» **What you are asked to do**: Show each line from the records below in which the word "path" occurs.

[Saved entries]
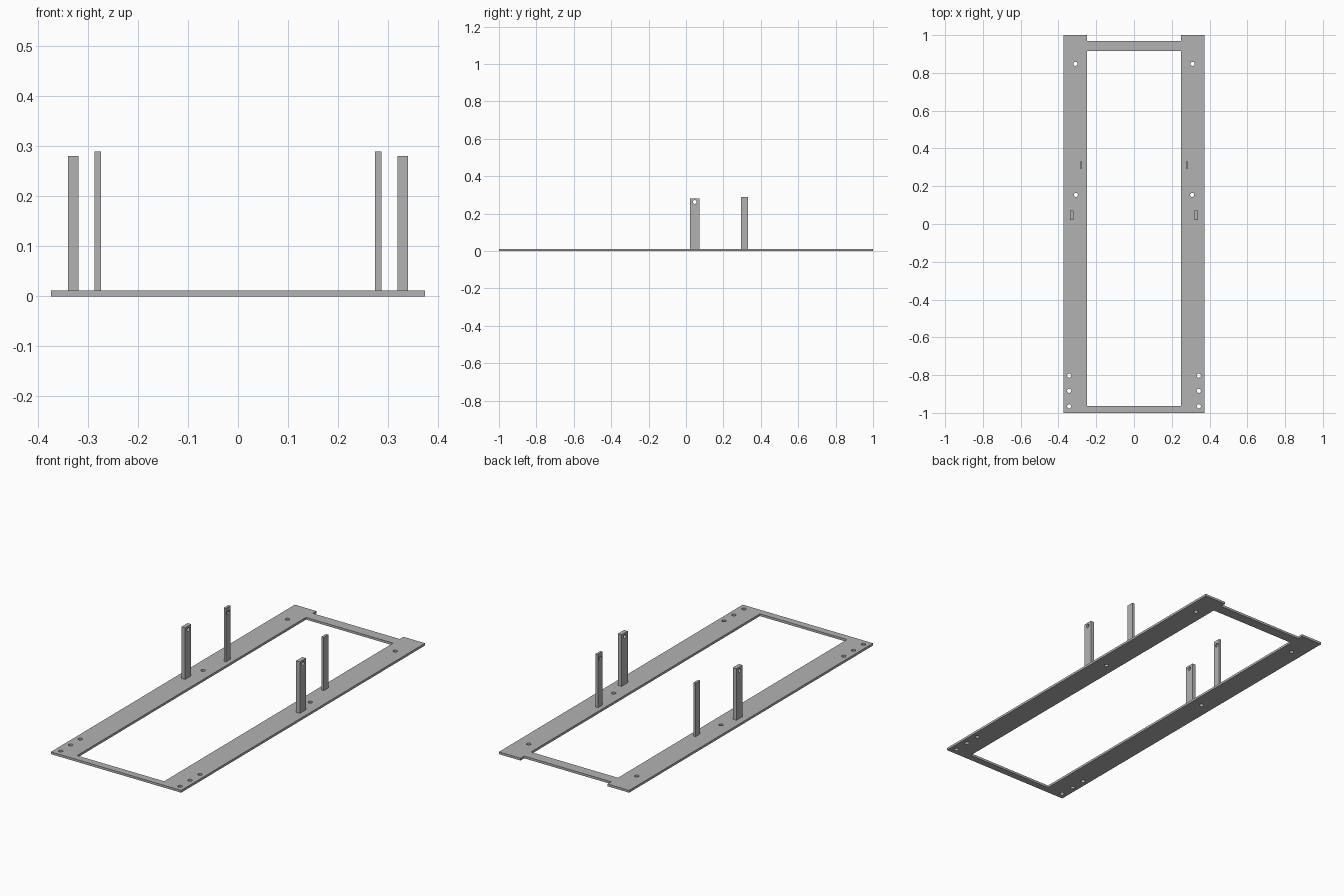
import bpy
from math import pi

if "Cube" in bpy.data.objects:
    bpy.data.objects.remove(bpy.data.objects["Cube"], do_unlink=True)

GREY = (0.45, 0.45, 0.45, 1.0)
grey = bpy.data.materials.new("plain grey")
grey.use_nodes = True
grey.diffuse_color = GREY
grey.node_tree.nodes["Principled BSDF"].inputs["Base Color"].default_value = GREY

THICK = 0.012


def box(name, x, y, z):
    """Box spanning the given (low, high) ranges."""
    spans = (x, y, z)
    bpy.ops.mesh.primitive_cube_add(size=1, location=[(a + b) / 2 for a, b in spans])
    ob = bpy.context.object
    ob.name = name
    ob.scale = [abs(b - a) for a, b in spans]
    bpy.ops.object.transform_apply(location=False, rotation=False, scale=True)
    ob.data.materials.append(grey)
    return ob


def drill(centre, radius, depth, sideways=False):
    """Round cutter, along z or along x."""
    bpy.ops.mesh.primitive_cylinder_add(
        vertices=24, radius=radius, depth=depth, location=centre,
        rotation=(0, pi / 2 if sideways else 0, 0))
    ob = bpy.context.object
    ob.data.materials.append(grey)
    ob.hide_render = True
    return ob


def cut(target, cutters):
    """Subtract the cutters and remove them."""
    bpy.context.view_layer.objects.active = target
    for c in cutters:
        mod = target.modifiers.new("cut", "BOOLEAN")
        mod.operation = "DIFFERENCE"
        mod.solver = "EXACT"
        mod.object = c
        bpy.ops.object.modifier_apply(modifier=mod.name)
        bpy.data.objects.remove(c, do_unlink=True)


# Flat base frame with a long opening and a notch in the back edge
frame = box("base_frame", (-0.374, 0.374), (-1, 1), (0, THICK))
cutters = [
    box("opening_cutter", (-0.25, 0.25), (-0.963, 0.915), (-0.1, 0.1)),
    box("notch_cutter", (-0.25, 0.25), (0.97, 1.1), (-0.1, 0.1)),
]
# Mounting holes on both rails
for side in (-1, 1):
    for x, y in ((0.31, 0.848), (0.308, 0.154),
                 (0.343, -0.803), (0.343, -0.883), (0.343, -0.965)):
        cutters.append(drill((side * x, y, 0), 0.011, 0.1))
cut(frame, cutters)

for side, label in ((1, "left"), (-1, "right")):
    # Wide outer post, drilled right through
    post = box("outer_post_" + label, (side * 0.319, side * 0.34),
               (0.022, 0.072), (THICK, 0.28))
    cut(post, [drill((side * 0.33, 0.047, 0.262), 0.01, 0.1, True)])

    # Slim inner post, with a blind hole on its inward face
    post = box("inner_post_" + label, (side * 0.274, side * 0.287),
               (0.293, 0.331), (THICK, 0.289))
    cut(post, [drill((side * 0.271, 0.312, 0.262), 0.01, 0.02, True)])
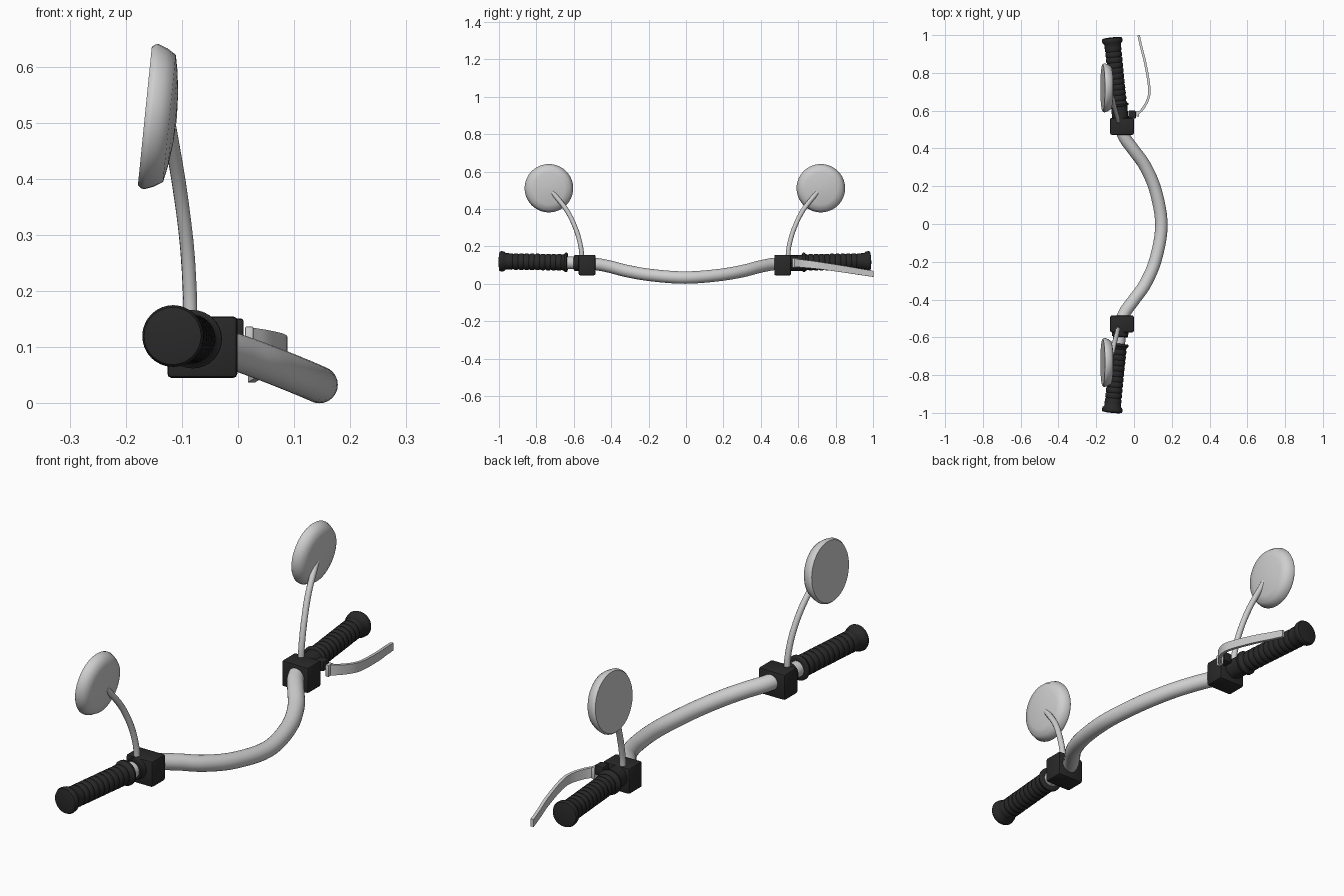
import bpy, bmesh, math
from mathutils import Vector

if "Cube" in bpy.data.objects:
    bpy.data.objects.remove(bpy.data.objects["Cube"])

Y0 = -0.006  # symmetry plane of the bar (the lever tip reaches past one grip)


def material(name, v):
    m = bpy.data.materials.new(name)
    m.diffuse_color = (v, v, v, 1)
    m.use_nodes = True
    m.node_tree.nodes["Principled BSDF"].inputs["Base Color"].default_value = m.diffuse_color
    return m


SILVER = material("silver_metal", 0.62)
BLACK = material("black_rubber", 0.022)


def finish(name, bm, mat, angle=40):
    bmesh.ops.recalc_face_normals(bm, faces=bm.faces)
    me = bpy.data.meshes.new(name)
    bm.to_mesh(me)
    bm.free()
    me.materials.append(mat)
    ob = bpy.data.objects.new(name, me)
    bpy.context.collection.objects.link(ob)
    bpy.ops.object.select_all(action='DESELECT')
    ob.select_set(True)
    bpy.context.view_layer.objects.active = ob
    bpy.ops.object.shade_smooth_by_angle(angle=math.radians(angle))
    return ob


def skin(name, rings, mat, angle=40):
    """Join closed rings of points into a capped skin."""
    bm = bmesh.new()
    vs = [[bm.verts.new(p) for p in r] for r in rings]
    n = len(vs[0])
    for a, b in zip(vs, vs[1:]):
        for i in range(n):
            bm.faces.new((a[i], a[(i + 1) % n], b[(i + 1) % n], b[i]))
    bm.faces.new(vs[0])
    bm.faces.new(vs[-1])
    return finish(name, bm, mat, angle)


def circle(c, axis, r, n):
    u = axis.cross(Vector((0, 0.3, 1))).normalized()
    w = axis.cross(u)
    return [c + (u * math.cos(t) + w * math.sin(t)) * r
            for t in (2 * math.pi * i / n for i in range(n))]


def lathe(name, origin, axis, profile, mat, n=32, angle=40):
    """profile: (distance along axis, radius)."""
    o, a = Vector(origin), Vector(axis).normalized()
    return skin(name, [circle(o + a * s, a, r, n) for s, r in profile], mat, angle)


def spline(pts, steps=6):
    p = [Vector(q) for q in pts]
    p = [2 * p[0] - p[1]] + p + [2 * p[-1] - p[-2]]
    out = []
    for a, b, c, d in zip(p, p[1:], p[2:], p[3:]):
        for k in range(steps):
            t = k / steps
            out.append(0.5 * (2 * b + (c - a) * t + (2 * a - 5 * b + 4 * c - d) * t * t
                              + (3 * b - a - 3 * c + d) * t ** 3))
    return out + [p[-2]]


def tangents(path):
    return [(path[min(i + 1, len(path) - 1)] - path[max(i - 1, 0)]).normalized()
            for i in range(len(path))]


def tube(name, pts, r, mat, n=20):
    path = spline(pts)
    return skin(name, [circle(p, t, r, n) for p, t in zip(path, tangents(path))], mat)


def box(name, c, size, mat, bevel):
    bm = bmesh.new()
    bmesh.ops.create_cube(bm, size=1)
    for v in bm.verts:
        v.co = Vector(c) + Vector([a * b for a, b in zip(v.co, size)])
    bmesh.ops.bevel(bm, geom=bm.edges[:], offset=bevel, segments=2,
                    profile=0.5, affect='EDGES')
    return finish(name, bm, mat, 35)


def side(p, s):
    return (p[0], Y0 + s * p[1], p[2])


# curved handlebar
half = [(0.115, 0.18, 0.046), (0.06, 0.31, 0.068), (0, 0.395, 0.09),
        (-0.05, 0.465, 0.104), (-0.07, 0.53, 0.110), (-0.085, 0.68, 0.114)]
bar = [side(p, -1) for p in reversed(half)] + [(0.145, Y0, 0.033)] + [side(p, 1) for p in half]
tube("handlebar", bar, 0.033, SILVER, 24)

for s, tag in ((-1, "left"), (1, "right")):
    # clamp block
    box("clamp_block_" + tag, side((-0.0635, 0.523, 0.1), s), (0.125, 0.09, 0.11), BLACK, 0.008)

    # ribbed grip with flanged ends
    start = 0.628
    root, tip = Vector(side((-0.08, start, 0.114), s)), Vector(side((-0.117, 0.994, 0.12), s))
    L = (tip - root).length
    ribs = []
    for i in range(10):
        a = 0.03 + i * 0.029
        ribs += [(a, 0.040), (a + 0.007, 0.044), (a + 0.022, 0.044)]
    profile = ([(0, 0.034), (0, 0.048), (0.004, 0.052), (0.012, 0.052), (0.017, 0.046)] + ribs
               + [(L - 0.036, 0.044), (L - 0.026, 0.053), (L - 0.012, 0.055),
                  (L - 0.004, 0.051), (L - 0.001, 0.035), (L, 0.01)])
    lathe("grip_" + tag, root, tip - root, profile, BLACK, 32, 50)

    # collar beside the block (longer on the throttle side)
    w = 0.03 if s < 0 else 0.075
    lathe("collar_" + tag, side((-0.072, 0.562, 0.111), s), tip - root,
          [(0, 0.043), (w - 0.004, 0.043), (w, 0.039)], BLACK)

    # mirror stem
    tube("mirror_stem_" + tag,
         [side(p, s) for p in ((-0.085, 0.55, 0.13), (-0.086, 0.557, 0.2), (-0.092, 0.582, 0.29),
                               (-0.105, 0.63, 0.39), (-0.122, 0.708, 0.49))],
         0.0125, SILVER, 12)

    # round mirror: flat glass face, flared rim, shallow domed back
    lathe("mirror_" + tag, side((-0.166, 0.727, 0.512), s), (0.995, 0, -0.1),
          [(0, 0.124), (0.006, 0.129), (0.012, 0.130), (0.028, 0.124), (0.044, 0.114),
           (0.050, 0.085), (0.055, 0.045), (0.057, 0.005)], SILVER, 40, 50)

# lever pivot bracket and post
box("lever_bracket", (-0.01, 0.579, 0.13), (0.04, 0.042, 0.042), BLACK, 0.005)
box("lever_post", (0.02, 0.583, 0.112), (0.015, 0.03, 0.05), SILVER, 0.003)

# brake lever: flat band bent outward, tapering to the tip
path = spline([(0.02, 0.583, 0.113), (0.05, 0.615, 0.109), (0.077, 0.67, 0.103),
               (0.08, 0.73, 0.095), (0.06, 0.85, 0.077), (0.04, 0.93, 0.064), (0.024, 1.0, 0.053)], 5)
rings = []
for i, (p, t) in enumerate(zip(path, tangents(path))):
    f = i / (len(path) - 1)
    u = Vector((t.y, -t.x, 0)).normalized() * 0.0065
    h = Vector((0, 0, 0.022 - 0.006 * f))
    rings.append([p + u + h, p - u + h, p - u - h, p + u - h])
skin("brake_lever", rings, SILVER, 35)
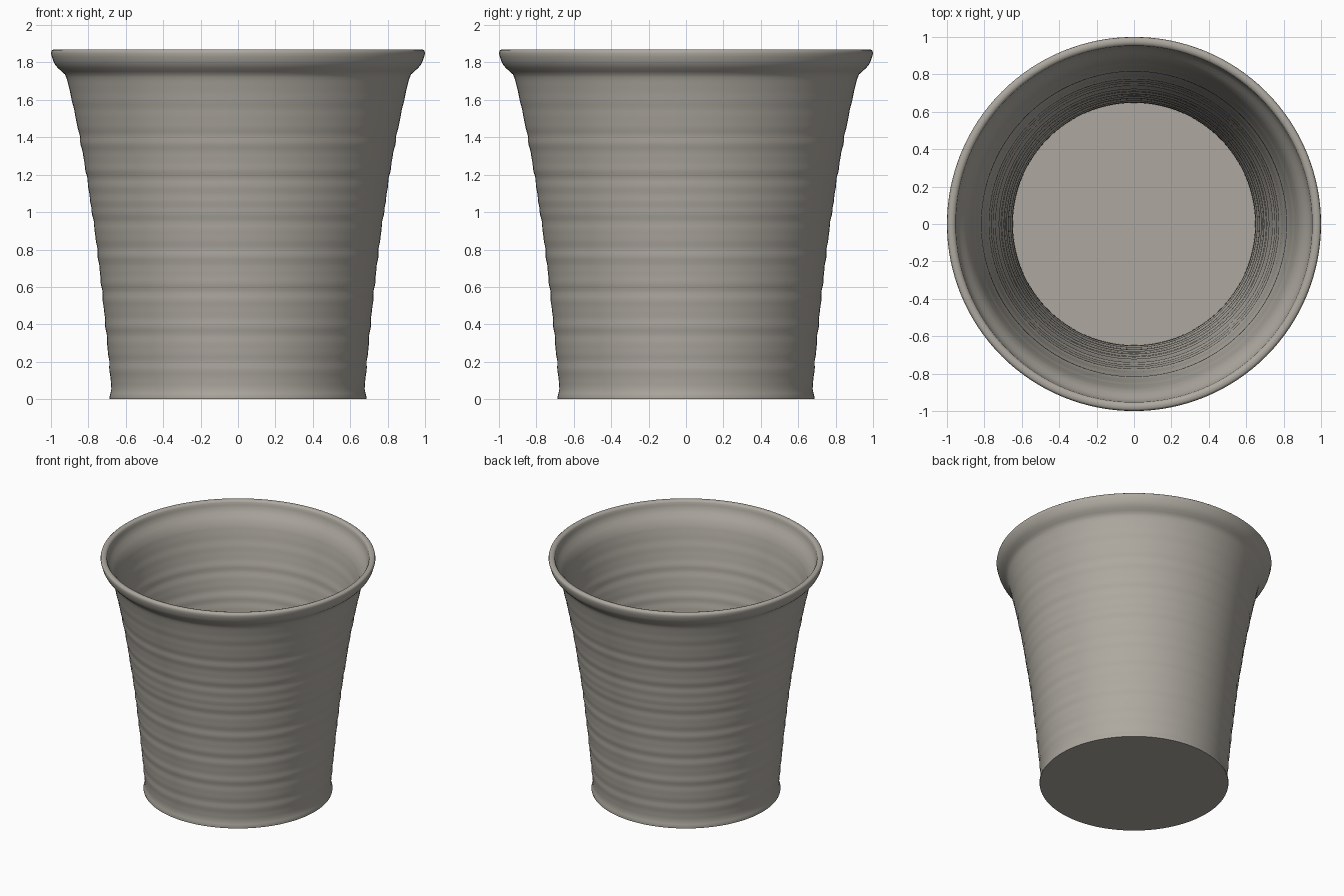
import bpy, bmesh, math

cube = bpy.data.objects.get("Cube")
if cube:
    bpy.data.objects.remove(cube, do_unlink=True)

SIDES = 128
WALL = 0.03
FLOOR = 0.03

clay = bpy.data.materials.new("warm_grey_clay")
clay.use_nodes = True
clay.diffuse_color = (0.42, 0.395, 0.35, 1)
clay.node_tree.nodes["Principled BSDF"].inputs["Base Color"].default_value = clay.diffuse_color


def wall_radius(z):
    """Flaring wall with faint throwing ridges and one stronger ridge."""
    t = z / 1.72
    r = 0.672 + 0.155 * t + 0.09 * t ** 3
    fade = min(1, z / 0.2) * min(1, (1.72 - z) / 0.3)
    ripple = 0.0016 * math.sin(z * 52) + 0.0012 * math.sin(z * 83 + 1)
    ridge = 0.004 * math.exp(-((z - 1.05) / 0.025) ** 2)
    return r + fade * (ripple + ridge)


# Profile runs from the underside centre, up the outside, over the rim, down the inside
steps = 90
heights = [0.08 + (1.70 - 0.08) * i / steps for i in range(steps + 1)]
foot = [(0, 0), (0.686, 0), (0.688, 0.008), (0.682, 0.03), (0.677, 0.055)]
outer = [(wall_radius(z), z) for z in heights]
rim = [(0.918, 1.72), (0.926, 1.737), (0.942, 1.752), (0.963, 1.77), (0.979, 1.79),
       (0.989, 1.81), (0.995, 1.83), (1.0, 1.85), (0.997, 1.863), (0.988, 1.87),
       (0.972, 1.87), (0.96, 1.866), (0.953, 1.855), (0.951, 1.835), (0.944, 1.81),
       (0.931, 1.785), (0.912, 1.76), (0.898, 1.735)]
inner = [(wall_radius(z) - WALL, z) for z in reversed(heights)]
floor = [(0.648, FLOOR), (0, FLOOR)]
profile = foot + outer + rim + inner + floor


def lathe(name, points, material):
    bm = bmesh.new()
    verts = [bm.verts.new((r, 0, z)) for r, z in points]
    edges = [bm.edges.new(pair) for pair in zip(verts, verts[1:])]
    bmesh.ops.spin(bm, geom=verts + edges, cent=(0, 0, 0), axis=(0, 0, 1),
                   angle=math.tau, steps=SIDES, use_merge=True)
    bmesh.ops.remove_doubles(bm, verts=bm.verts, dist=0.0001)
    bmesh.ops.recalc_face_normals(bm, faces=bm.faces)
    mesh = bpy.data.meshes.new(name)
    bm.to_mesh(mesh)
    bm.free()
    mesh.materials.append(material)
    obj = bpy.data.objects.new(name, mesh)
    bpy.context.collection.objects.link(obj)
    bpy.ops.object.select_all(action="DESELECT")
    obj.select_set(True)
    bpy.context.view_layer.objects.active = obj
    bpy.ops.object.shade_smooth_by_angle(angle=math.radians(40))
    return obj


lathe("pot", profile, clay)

» **Answer space**:
def tangents(path):
    return [(path[min(i + 1, len(path) - 1)] - path[max(i - 1, 0)]).normalized()
            for i in range(len(path))]
    path = spline(pts)
    return skin(name, [circle(p, t, r, n) for p, t in zip(path, tangents(path))], mat)
path = spline([(0.02, 0.583, 0.113), (0.05, 0.615, 0.109), (0.077, 0.67, 0.103),
for i, (p, t) in enumerate(zip(path, tangents(path))):
    f = i / (len(path) - 1)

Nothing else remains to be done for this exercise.